**Work order**
Report each line of the data below in which "verts" appears.

☆ ☆ ☆ ☆ ☆

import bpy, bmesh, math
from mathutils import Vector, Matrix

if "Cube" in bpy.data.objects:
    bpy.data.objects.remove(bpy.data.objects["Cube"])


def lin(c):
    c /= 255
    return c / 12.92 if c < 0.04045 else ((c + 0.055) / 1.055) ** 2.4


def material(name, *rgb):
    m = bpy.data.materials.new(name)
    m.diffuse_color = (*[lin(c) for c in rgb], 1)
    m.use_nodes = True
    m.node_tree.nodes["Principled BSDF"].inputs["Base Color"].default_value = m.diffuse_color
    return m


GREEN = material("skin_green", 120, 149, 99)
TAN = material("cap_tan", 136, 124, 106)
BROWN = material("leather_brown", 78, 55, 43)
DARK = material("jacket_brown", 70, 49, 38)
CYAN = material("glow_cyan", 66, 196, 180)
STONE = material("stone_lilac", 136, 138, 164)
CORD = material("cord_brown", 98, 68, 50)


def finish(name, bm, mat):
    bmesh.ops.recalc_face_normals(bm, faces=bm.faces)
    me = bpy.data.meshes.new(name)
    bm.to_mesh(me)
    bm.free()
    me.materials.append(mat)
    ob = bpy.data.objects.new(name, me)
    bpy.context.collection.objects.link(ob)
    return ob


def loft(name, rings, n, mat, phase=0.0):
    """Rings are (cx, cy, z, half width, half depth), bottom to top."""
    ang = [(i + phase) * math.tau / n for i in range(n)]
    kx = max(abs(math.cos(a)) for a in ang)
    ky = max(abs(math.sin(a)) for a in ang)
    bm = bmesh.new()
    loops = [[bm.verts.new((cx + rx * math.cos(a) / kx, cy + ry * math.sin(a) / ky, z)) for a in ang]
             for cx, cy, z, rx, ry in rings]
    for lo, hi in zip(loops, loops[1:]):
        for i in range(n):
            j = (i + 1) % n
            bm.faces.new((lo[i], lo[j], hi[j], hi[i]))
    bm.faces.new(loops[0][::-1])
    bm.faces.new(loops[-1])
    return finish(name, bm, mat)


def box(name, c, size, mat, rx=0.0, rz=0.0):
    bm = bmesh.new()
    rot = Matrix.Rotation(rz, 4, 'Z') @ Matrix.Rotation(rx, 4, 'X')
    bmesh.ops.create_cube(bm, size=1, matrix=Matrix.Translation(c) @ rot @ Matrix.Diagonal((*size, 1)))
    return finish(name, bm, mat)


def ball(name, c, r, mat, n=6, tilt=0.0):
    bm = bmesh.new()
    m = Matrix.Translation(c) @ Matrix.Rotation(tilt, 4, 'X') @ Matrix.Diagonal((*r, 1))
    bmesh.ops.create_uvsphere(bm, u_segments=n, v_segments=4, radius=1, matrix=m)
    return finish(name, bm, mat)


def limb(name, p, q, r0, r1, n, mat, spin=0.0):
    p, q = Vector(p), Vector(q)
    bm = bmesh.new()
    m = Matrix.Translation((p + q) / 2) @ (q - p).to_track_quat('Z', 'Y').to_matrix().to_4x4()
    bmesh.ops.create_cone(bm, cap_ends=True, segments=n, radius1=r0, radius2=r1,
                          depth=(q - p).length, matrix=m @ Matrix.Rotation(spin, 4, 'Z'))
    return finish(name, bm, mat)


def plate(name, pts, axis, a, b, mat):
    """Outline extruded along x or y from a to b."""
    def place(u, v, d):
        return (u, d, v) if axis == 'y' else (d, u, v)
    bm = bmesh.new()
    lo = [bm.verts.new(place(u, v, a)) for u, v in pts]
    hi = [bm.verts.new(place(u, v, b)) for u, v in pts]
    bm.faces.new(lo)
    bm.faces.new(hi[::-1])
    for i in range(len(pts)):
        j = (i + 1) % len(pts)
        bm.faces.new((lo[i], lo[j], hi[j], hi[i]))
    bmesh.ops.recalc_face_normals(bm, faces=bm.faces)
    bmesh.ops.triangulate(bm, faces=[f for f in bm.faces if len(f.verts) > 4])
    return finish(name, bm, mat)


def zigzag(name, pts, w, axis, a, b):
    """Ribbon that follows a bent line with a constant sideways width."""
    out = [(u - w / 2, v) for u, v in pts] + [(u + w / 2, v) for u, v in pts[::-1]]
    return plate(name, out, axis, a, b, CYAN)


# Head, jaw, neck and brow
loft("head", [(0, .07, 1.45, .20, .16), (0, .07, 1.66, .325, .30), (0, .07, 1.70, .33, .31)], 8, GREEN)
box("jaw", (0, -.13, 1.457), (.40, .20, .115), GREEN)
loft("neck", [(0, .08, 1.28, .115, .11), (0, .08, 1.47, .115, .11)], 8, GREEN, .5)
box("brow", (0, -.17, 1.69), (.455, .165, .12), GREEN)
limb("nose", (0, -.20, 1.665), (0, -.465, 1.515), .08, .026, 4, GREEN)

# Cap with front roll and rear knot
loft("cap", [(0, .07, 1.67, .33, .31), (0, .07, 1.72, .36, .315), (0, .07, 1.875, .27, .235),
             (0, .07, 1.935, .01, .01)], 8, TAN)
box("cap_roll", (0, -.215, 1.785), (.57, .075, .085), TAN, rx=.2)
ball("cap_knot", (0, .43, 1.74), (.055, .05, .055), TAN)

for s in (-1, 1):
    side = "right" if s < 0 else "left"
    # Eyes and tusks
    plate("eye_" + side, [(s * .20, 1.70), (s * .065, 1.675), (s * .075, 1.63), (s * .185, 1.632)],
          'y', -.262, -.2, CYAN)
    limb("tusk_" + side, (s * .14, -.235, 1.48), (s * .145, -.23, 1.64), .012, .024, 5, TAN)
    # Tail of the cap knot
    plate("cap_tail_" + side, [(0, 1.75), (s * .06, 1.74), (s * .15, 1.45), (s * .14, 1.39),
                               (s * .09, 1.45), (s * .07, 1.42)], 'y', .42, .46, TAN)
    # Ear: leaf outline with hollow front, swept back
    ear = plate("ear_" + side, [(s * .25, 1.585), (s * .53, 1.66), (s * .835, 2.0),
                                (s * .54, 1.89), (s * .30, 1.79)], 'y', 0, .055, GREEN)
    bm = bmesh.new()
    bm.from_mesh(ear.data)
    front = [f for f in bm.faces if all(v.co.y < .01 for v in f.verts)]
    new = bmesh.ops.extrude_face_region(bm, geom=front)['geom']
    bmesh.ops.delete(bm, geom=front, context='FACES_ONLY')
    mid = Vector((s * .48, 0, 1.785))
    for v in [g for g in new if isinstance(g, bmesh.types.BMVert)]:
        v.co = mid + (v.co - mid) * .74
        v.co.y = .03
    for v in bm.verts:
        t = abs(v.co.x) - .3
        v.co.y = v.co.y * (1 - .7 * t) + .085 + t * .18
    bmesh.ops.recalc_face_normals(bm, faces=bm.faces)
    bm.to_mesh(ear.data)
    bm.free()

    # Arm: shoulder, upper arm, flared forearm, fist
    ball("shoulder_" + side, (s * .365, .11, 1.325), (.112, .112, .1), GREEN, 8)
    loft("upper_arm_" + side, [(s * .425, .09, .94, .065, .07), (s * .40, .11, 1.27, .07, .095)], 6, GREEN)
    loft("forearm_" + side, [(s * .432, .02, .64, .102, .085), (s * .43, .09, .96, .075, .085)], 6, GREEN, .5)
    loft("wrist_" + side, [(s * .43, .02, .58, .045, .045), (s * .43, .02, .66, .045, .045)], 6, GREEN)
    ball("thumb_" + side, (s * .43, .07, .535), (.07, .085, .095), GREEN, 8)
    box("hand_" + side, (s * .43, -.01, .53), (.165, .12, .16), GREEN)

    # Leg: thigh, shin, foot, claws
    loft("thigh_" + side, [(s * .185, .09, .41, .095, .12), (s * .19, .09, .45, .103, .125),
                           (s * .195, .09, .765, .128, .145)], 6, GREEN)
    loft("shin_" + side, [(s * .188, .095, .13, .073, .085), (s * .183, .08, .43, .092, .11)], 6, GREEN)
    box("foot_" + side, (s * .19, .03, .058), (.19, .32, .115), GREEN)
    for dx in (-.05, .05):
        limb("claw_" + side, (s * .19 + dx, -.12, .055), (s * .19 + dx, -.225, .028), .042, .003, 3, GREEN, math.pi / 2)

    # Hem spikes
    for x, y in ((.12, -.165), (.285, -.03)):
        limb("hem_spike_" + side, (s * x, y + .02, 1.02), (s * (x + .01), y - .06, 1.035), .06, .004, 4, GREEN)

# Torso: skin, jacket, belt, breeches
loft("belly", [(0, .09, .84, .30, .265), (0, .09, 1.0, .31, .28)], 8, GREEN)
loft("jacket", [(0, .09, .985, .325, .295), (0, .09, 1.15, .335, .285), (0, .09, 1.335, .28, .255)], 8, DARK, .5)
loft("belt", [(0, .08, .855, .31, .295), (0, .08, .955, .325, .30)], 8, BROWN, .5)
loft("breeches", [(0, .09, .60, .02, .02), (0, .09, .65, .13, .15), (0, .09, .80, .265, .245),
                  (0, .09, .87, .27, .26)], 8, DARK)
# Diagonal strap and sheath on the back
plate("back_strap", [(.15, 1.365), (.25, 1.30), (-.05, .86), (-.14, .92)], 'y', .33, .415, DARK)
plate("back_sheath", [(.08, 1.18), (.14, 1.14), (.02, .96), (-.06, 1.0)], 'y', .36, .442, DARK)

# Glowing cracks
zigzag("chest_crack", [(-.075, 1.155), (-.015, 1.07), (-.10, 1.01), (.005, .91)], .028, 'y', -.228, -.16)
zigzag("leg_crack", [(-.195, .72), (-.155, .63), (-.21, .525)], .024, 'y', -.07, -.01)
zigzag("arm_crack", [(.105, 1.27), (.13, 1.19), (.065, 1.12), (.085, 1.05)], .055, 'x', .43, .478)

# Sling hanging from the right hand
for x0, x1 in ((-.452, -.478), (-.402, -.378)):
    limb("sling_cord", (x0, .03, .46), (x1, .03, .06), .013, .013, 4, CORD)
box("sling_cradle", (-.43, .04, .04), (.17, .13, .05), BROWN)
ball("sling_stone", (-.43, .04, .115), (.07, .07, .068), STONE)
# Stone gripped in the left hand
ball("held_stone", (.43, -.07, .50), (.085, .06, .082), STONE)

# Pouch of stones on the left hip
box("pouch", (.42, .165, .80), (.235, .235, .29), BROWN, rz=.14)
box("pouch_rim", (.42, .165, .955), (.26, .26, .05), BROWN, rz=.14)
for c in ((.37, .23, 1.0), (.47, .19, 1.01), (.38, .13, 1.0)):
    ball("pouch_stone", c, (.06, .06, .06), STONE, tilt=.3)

☆ ☆ ☆ ☆ ☆

**Task result**
    loops = [[bm.verts.new((cx + rx * math.cos(a) / kx, cy + ry * math.sin(a) / ky, z)) for a in ang]
    lo = [bm.verts.new(place(u, v, a)) for u, v in pts]
    hi = [bm.verts.new(place(u, v, b)) for u, v in pts]
    bmesh.ops.triangulate(bm, faces=[f for f in bm.faces if len(f.verts) > 4])
    front = [f for f in bm.faces if all(v.co.y < .01 for v in f.verts)]
    for v in bm.verts:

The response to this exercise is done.